If you’ve used jQuery before, I’m guessing that you’ve come across e.preventDefault() before when trying to prevent the browser jumping to the top of the page when the user clicks an a link? Something like:

$('a#myLink').on('click', function(e){
	e.preventDefault();
	// do some jQuizzle magic
});

That magic one line that seems to solve all your problems. You certainly may well know what the result is, but I’m also guessing you’re a little bemused as to how it reaches that result.

To answer this, we need to go a little further down the rabbit hole.

To clarify, and to point out at this stage, this isn’t jQuery specific, see:

document.querySelector('a#myLink').addEventListener('click', function(e){
	e.preventDefault();
	// do some JS magic
});

So, e.preventDefault() isn’t a jQuery thing. It’s a DOM Event Model thing. From this point forward, I’ll be leaving jQuery on the bench, as it handles events slightly differently internally, so it’d just cause confusion and incorrect information if we kept referring to the two interchangeably.

The DOM Event Model lets you write functions like addEventListener and provide callback functions for these events (ie. a user clicking an a link).

Now, the argument e doesn’t have to be called e, it’s just convention as it’s short for event. We could write mrBlobby.preventDefault() and it still be perfectly valid (as long as we pass mrBlobby into our function as the first argument). This object that is passed in by the DOM Event Model, is commonly known as the Event Object and is an object full of data pertaining to what was clicked, or selected, or double clicked. This event object also contains a function called preventDefault. If you called this, you’re telling the event that was passed to cancel it’s default action. If it doesn’t have one, then the function has no effect. So, in the case of our HTML:

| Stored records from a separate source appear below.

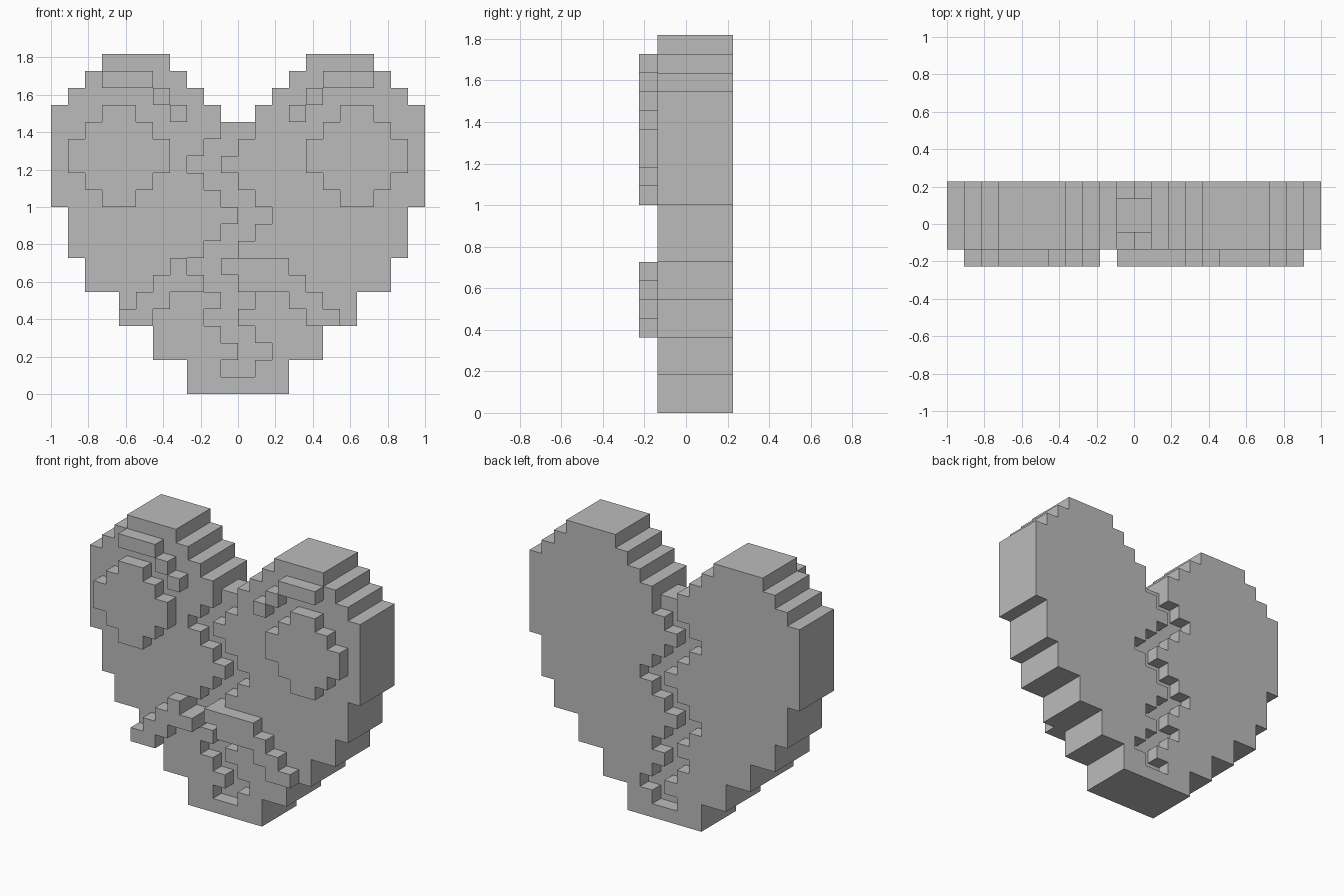
import bpy, bmesh
from mathutils import Vector

if "Cube" in bpy.data.objects:
    bpy.data.objects.remove(bpy.data.objects["Cube"], do_unlink=True)

U = 1 / 11  # one block of the stepped grid

mat = bpy.data.materials.new("plain grey")
mat.use_nodes = True
GREY = (0.5, 0.5, 0.5, 1)
mat.diffuse_color = GREY
mat.node_tree.nodes["Principled BSDF"].inputs["Base Color"].default_value = GREY


def slab(name, spans, y0, y1):
    """Extrude a stepped outline; spans are (x0, x1, z0, z1) in blocks."""
    cells = {(x, z) for x0, x1, z0, z1 in spans
             for x in range(x0, x1) for z in range(z0, z1)}
    bm = bmesh.new()
    verts = {}

    def corner(x, z):
        if (x, z) not in verts:
            verts[x, z] = bm.verts.new((x * U, y0 * U, z * U))
        return verts[x, z]

    for x, z in sorted(cells):
        bm.faces.new([corner(x, z), corner(x + 1, z),
                      corner(x + 1, z + 1), corner(x, z + 1)])
    bmesh.ops.dissolve_limit(bm, angle_limit=0.01, verts=bm.verts[:], edges=bm.edges[:])
    out = bmesh.ops.extrude_face_region(bm, geom=bm.faces[:], use_keep_orig=True)
    top = [g for g in out["geom"] if isinstance(g, bmesh.types.BMVert)]
    bmesh.ops.translate(bm, vec=Vector((0, (y1 - y0) * U, 0)), verts=top)
    bmesh.ops.recalc_face_normals(bm, faces=bm.faces[:])
    me = bpy.data.meshes.new(name)
    bm.to_mesh(me)
    bm.free()
    me.materials.append(mat)
    ob = bpy.data.objects.new(name, me)
    bpy.context.collection.objects.link(ob)
    return ob


def mirrored(spans):
    return [(-x1, -x0, z0, z1) for x0, x1, z0, z1 in spans]


# Heart body: stepped lower half, then two lobes
half = [(0, 3, 0, 2), (0, 5, 2, 4), (0, 7, 4, 6), (0, 9, 6, 8), (0, 10, 8, 11),
        (0, 11, 11, 16), (1, 11, 16, 17), (2, 10, 17, 18), (3, 9, 18, 19), (4, 8, 19, 20)]
heart = slab("heart_body", half + mirrored(half), -1.5, 2.5)

# Zigzag crack, two blocks wide, listed by left edge from the bottom up
crack_left = [-1, 0, -1, -2, -1, -2, -3, -2, -1, 0, -1, -2, -3, -2, -1]
crack = [(x, x + 2, z, z + 1) for z, x in enumerate(crack_left, start=1)]
crack_open = crack + [(-1, 1, 16, 17)]

# Cut the crack one block deep into the front and the back
for name, y0, y1 in (("front_crack_cutter", -3, -0.5), ("back_crack_cutter", 1.5, 4)):
    cutter = slab(name, crack_open, y0, y1)
    cutter.hide_render = True
    mod = heart.modifiers.new(name, 'BOOLEAN')
    mod.operation = 'DIFFERENCE'
    mod.solver = 'EXACT'
    mod.object = cutter
    bpy.context.view_layer.objects.active = heart
    bpy.ops.object.modifier_apply(modifier=name)
    bpy.data.objects.remove(cutter, do_unlink=True)

# Raised eyes and eyebrows
eye = [(6, 8, 11, 17), (5, 9, 12, 16), (4, 10, 13, 15)]
brow = [(5, 8, 18, 19), (4, 5, 17, 18), (3, 4, 16, 17)]
for part, spans in (("eye", eye), ("eyebrow", brow)):
    slab("left_" + part, spans, -2.5, -1.5)
    slab("right_" + part, mirrored(spans), -2.5, -1.5)

# Raised frowning mouth, split by the crack
slab("mouth_left", [(-1, 3, 7, 8), (0, 4, 6, 7), (3, 5, 5, 6), (4, 6, 4, 5)], -2.5, -1.5)
slab("mouth_right", [(-4, -3, 7, 8), (-5, -2, 6, 7), (-6, -4, 5, 6), (-7, -5, 4, 5)], -2.5, -1.5)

<a href="#">Foo</a>

When the user clicks this, the browser will navigate to the value of the href attribute. This is the a link’s default action/behaviour. However, we don’t want this, we want something else to happen when the user clicks the link, we want to override the action, we call preventDefault on the event object, and it’s immediately cancelled. Voilà.

There’s one caveat with this, and it leads nicely onto the explanation of e.stopPropagation(). The event is immediately cancelled, but the event still propagates up the DOM.

Hold on…

Lets go further down the rabbit hole. When you set an event listener on an element, the event that happened doesn’t just happen on the element, it “propagates” upwards through the outer elements. This is known as “Event Bubbling”, the event bubbles up through the DOM.

So our function, stopPropagation(), does as you might guess, stops that bubbling up and halts the propagation of that event up through the DOM. Why by the beard of Zeus may you want to do this?

Well, a commonly used UI component and use-case for stopping the event propagation is modals.

Some sample HTML:

<div id="modal">Some modal content</div>

And some sample JS (we want to close the modal when the user presses anywhere outside the modal div):

document.body.addEventListener('click', function(e){
	// close the modal
});

Yes! It works. However, when the user clicks anywhere inside the modal div, it also closes the modal. Those are bad UX vibes. What we can do is tell the DOM Event Model to let the user click inside the modal div but to halt the event travelling up any further, ie. to the body element, where it closes the modal.

We can do this, like so:

document.querySelector('#modal').addEventListener('click', function(e){
	e.stopPropagation();
	// carry on, nothing to see here
});

We don’t actually need any more functionality inside our click callback, just the ability to stop the event in it’s tracks. Which we’ve done so.

Have a play with the event object, and see what other gems are inside there.

Hint: e.currentTarget is the element that the user interacted with. It could be a <select></select> element if it was a change event.